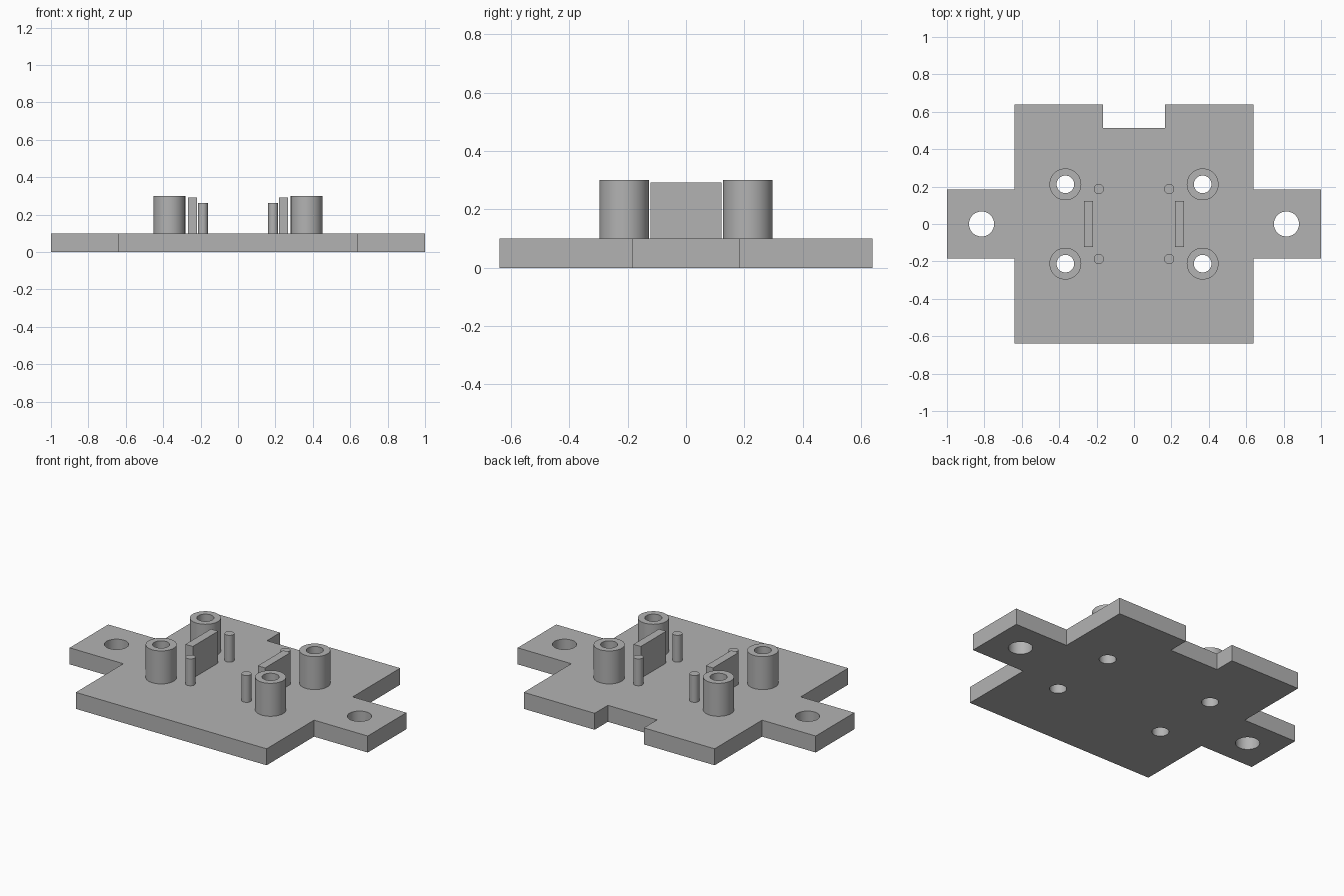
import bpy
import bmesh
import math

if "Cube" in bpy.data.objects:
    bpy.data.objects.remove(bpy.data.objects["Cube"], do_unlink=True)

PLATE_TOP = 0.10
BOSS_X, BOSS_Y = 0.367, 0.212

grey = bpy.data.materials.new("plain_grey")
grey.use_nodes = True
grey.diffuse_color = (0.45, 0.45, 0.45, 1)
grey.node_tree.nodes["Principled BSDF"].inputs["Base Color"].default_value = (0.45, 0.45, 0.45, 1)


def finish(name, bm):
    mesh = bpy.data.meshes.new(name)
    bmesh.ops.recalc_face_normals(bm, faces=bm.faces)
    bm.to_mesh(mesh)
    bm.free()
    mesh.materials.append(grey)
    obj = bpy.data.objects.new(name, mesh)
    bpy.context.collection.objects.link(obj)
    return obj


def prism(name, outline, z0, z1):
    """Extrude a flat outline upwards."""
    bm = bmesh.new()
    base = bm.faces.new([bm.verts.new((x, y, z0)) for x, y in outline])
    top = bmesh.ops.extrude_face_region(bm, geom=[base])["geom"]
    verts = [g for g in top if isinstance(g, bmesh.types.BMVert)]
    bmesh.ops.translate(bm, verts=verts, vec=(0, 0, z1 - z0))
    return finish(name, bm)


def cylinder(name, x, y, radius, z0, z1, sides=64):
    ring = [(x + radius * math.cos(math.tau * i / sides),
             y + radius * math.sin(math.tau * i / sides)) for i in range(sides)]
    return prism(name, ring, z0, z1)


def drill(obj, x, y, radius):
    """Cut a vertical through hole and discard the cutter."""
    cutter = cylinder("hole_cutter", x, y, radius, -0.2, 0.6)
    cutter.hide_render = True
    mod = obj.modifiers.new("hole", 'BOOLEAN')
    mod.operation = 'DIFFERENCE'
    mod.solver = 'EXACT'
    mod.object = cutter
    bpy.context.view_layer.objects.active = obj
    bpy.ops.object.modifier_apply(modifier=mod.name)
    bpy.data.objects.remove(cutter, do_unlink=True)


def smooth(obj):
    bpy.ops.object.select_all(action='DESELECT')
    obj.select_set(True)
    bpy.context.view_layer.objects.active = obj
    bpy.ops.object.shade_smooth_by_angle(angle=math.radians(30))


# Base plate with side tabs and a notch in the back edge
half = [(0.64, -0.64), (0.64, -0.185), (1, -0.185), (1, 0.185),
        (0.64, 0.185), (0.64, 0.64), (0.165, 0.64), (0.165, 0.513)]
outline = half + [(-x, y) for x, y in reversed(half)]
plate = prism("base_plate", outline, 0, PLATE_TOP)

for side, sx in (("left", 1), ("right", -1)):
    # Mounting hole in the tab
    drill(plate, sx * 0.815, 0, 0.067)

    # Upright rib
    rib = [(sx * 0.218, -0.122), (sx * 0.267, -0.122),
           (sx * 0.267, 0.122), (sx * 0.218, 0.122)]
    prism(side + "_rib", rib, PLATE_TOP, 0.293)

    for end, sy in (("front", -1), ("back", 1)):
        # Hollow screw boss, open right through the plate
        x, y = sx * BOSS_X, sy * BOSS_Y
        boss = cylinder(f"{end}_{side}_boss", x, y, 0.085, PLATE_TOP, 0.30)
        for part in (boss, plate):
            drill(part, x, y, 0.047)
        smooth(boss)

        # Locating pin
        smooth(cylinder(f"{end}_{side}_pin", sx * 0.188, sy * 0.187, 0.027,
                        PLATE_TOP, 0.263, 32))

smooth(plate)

* * *

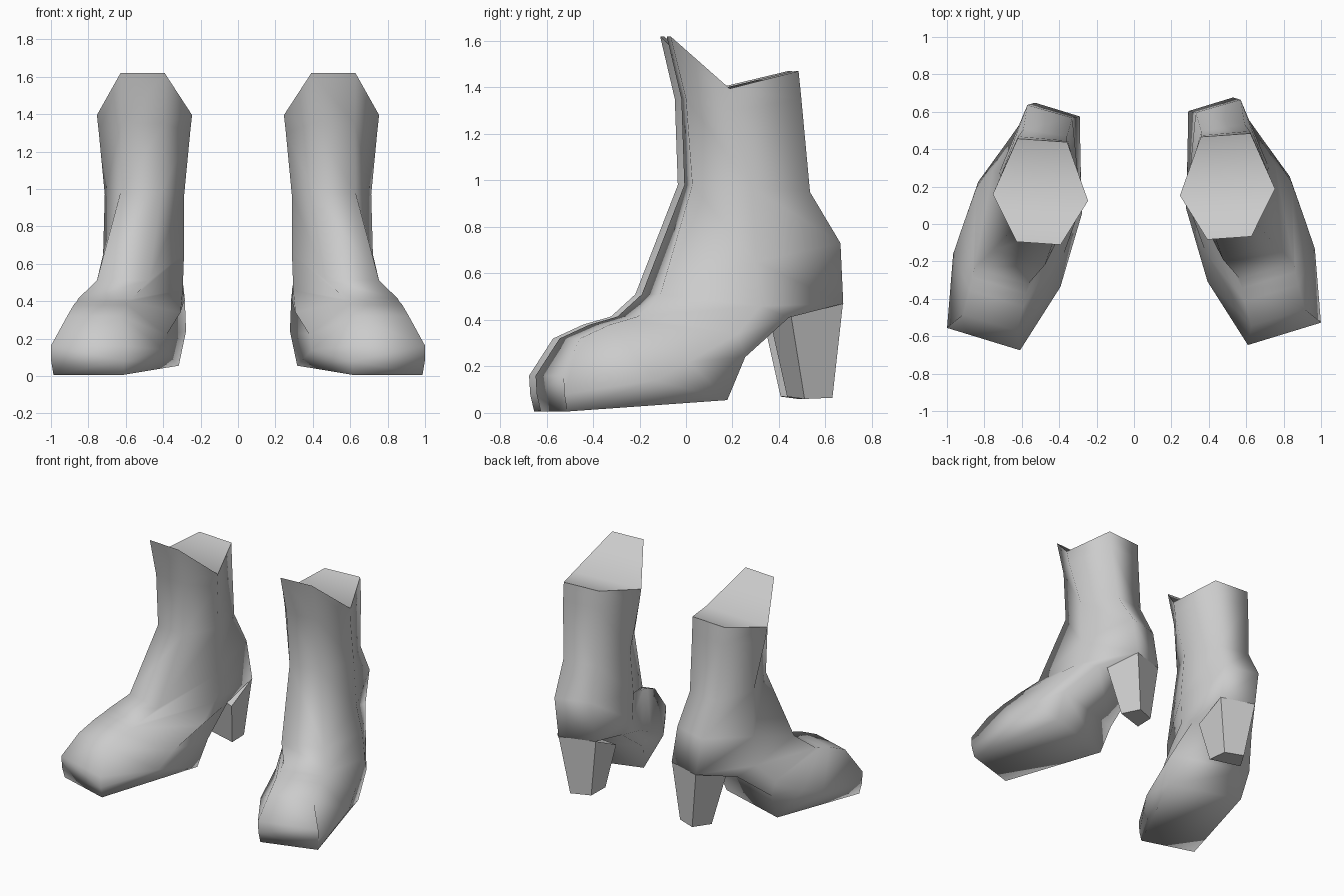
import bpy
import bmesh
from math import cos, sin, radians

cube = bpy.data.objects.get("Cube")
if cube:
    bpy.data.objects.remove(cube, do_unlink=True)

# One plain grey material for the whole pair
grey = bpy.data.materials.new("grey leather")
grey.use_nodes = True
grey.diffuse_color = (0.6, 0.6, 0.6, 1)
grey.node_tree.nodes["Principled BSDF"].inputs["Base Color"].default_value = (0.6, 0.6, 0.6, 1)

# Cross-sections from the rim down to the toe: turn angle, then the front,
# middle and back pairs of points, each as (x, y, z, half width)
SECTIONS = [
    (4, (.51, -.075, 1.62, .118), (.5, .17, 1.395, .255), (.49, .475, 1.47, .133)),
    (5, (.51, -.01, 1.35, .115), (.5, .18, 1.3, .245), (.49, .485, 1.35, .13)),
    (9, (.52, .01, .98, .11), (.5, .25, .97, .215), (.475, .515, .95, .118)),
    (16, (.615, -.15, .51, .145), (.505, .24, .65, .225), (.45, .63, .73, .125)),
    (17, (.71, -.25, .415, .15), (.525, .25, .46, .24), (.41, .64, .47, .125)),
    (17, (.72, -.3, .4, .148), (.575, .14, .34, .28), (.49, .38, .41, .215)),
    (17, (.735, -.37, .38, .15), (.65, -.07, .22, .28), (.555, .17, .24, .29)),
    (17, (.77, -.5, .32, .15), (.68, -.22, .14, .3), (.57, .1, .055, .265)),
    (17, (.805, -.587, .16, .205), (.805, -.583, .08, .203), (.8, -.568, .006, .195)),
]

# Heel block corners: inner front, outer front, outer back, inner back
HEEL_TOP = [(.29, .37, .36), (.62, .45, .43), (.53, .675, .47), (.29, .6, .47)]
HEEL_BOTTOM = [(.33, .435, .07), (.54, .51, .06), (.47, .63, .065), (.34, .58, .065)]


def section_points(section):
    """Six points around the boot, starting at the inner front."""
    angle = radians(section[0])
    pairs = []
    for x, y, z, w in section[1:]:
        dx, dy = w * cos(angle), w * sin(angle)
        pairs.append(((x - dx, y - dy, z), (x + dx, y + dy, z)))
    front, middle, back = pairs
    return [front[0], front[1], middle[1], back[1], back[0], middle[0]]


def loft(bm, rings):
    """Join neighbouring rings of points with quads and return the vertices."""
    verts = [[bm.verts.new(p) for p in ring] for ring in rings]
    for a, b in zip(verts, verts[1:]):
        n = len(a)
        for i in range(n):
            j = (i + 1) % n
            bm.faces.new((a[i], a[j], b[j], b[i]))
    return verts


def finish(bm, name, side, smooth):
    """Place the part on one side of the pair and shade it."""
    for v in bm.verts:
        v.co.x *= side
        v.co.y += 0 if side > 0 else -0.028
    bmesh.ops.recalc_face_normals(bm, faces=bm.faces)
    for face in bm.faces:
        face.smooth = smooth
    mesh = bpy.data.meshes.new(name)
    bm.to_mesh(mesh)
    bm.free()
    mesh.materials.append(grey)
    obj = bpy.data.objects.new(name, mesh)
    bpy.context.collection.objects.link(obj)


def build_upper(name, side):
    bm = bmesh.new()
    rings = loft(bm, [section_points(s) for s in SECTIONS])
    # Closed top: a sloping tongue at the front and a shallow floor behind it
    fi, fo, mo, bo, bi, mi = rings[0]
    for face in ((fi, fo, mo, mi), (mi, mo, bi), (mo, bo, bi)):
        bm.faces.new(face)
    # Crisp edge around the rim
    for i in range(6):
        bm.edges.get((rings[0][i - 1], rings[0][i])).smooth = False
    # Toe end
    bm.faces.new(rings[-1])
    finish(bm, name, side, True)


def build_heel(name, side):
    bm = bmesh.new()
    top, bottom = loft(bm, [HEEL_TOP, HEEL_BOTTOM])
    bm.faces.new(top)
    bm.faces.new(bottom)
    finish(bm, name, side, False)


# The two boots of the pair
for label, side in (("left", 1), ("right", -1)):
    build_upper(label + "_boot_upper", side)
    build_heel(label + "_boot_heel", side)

**Work instructions:** Write down exactly the span of lines above from the one containing "verts = [[bm.verts.new(p)" to the one containing "bm.faces.new(top)", both ends included.

**Answer below:**
    verts = [[bm.verts.new(p) for p in ring] for ring in rings]
    for a, b in zip(verts, verts[1:]):
        n = len(a)
        for i in range(n):
            j = (i + 1) % n
            bm.faces.new((a[i], a[j], b[j], b[i]))
    return verts


def finish(bm, name, side, smooth):
    """Place the part on one side of the pair and shade it."""
    for v in bm.verts:
        v.co.x *= side
        v.co.y += 0 if side > 0 else -0.028
    bmesh.ops.recalc_face_normals(bm, faces=bm.faces)
    for face in bm.faces:
        face.smooth = smooth
    mesh = bpy.data.meshes.new(name)
    bm.to_mesh(mesh)
    bm.free()
    mesh.materials.append(grey)
    obj = bpy.data.objects.new(name, mesh)
    bpy.context.collection.objects.link(obj)


def build_upper(name, side):
    bm = bmesh.new()
    rings = loft(bm, [section_points(s) for s in SECTIONS])
    # Closed top: a sloping tongue at the front and a shallow floor behind it
    fi, fo, mo, bo, bi, mi = rings[0]
    for face in ((fi, fo, mo, mi), (mi, mo, bi), (mo, bo, bi)):
        bm.faces.new(face)
    # Crisp edge around the rim
    for i in range(6):
        bm.edges.get((rings[0][i - 1], rings[0][i])).smooth = False
    # Toe end
    bm.faces.new(rings[-1])
    finish(bm, name, side, True)


def build_heel(name, side):
    bm = bmesh.new()
    top, bottom = loft(bm, [HEEL_TOP, HEEL_BOTTOM])
    bm.faces.new(top)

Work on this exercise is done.